# AIM OF THE TASK:
Repeat exactly, and only, the lines of the entries below from the one with "loft(name, [[(side *" through the one with "for tx, tz, mx, bx, bz, y, t", both ends included.

(Data items)
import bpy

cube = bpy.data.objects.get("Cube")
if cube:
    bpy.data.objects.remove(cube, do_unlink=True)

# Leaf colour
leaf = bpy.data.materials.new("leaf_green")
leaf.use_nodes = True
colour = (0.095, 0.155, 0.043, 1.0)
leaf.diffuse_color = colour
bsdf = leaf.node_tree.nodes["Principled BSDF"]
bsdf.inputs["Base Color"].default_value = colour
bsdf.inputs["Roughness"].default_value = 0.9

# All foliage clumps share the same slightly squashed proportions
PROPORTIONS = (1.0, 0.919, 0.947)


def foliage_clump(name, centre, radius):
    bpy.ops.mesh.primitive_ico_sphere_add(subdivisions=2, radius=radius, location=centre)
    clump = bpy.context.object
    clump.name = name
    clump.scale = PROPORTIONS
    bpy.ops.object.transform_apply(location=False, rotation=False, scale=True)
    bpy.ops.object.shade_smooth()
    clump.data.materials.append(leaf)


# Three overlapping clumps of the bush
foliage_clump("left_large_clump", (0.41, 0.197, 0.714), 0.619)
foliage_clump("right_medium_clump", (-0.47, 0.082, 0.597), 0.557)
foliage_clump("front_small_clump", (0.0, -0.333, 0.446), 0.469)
* * *
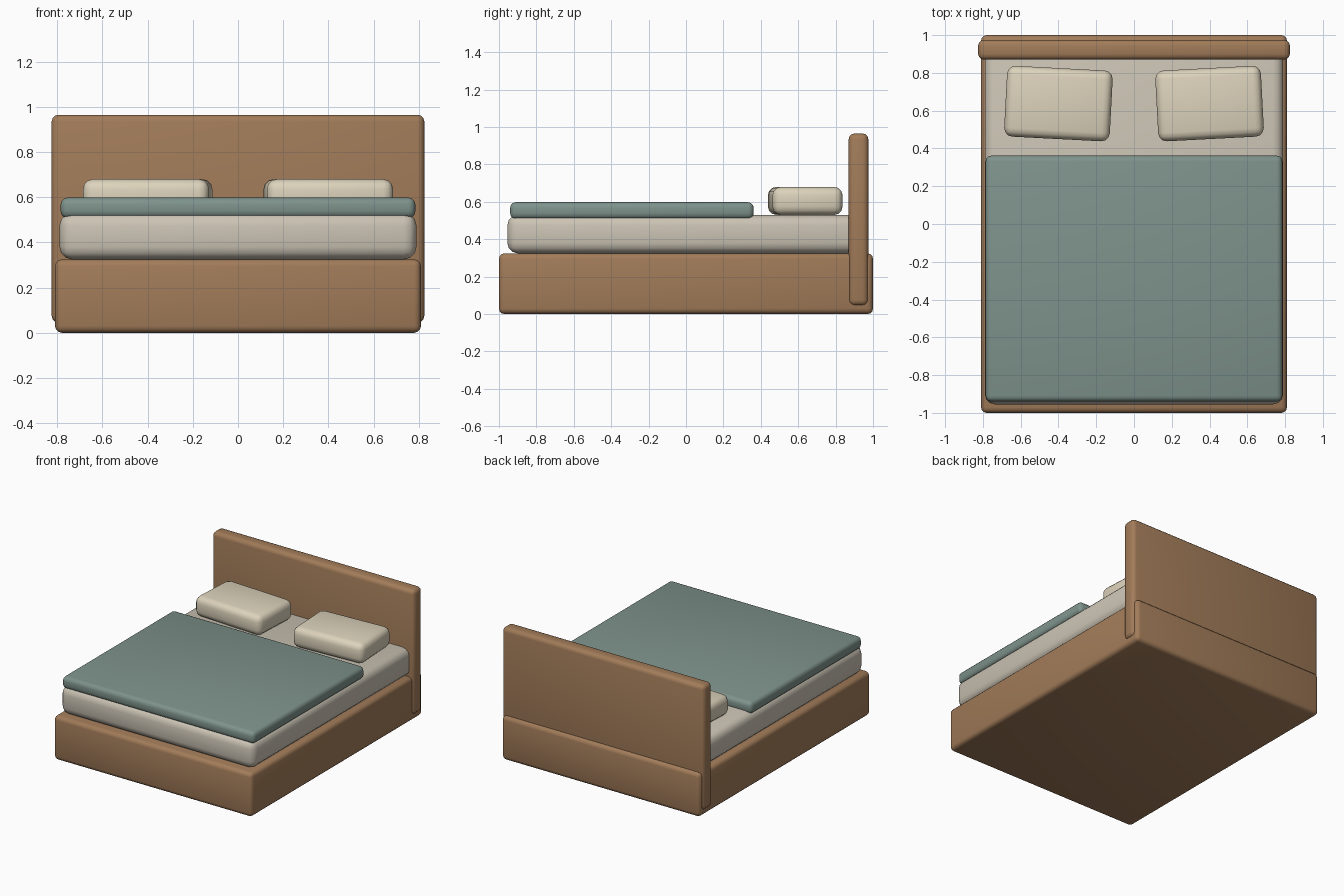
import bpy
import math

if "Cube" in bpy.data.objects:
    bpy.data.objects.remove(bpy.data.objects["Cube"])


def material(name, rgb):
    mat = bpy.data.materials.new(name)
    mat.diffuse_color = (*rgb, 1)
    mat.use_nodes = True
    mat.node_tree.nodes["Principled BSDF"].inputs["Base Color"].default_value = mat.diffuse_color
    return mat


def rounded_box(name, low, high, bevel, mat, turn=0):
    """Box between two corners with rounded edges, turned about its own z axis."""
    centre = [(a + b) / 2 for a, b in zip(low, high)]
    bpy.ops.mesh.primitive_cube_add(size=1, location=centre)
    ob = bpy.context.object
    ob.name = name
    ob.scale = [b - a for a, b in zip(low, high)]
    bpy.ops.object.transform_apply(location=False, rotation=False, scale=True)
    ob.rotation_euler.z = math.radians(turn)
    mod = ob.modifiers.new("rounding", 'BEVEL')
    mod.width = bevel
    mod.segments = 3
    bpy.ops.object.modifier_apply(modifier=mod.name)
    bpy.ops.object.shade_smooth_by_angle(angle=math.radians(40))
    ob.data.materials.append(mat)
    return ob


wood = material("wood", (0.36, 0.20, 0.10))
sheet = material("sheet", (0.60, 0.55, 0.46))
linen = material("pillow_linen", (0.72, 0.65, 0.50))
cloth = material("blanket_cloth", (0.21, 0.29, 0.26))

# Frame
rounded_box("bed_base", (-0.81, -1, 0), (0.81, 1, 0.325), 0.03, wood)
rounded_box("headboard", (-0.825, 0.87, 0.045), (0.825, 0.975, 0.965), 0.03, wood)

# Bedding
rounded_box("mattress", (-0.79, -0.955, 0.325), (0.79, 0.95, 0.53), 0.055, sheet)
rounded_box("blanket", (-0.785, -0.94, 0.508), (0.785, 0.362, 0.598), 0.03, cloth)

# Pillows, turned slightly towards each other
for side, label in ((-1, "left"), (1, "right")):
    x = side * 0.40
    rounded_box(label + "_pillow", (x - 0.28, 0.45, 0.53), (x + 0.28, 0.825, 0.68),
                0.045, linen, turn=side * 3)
==
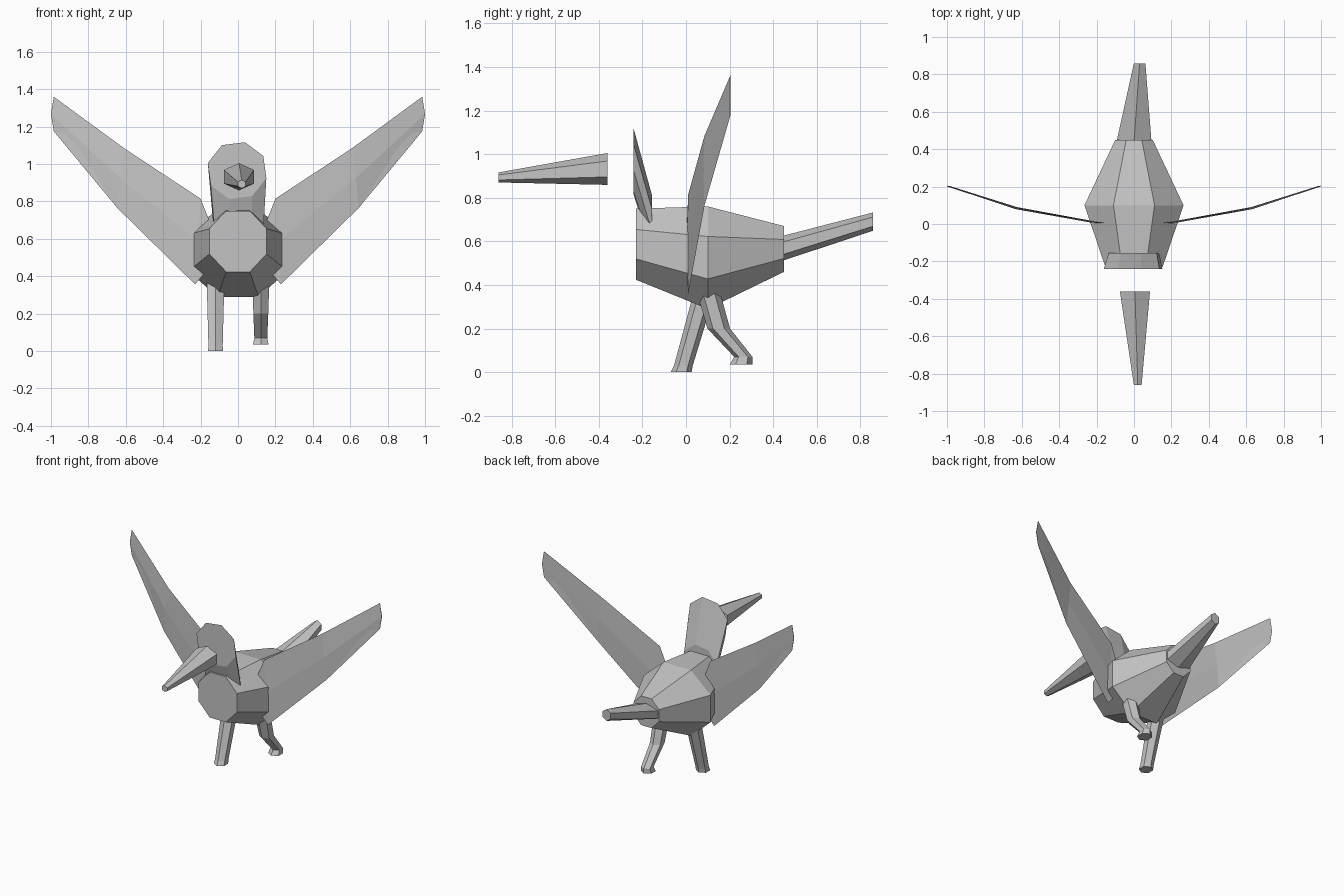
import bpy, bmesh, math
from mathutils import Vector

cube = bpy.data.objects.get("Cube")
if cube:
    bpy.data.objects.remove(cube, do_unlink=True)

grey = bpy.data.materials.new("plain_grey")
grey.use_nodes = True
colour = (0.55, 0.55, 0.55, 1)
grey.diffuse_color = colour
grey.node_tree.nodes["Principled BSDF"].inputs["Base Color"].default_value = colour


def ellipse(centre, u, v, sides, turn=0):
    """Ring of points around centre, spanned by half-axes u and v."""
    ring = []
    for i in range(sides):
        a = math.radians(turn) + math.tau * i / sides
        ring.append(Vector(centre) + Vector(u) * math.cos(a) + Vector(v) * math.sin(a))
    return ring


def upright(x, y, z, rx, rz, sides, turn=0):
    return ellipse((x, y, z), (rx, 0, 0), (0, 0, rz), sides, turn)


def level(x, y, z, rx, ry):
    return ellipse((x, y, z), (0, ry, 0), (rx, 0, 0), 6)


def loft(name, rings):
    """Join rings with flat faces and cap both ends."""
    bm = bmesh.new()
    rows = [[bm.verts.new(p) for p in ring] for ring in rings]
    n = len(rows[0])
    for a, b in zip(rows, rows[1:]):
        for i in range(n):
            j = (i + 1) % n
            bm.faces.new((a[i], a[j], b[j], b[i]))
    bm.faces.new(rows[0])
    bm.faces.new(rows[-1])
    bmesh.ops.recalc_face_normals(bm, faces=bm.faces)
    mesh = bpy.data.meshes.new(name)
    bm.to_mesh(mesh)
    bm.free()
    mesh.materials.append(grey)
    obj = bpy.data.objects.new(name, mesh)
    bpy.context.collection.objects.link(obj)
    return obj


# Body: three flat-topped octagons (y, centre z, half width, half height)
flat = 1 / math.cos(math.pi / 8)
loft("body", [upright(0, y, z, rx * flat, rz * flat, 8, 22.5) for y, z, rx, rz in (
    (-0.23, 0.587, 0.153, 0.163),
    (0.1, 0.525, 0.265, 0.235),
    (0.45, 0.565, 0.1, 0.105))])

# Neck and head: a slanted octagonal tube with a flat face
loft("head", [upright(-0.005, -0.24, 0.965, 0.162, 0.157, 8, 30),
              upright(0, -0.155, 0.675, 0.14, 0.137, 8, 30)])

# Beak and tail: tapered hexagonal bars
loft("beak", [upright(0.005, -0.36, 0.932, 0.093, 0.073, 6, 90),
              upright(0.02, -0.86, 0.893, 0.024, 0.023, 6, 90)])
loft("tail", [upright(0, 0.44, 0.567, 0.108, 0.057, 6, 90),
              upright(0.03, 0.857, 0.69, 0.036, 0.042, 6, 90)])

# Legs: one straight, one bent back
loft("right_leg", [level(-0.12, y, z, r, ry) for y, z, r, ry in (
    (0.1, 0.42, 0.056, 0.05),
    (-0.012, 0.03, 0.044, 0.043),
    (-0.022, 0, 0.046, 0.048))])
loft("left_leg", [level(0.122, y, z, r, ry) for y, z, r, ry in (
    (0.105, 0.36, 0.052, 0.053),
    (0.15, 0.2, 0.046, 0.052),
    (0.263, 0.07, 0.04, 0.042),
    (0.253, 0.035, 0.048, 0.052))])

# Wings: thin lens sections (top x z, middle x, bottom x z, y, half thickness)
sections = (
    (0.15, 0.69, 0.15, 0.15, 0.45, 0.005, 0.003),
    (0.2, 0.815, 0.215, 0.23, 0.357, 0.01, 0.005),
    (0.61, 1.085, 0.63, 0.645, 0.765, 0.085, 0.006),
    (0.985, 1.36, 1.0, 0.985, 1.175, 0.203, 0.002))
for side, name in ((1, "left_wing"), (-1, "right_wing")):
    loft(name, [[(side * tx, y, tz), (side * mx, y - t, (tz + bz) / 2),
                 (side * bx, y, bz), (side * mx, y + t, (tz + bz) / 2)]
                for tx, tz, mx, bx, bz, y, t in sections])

# EXERCISE RESPONSE:
    loft(name, [[(side * tx, y, tz), (side * mx, y - t, (tz + bz) / 2),
                 (side * bx, y, bz), (side * mx, y + t, (tz + bz) / 2)]
                for tx, tz, mx, bx, bz, y, t in sections])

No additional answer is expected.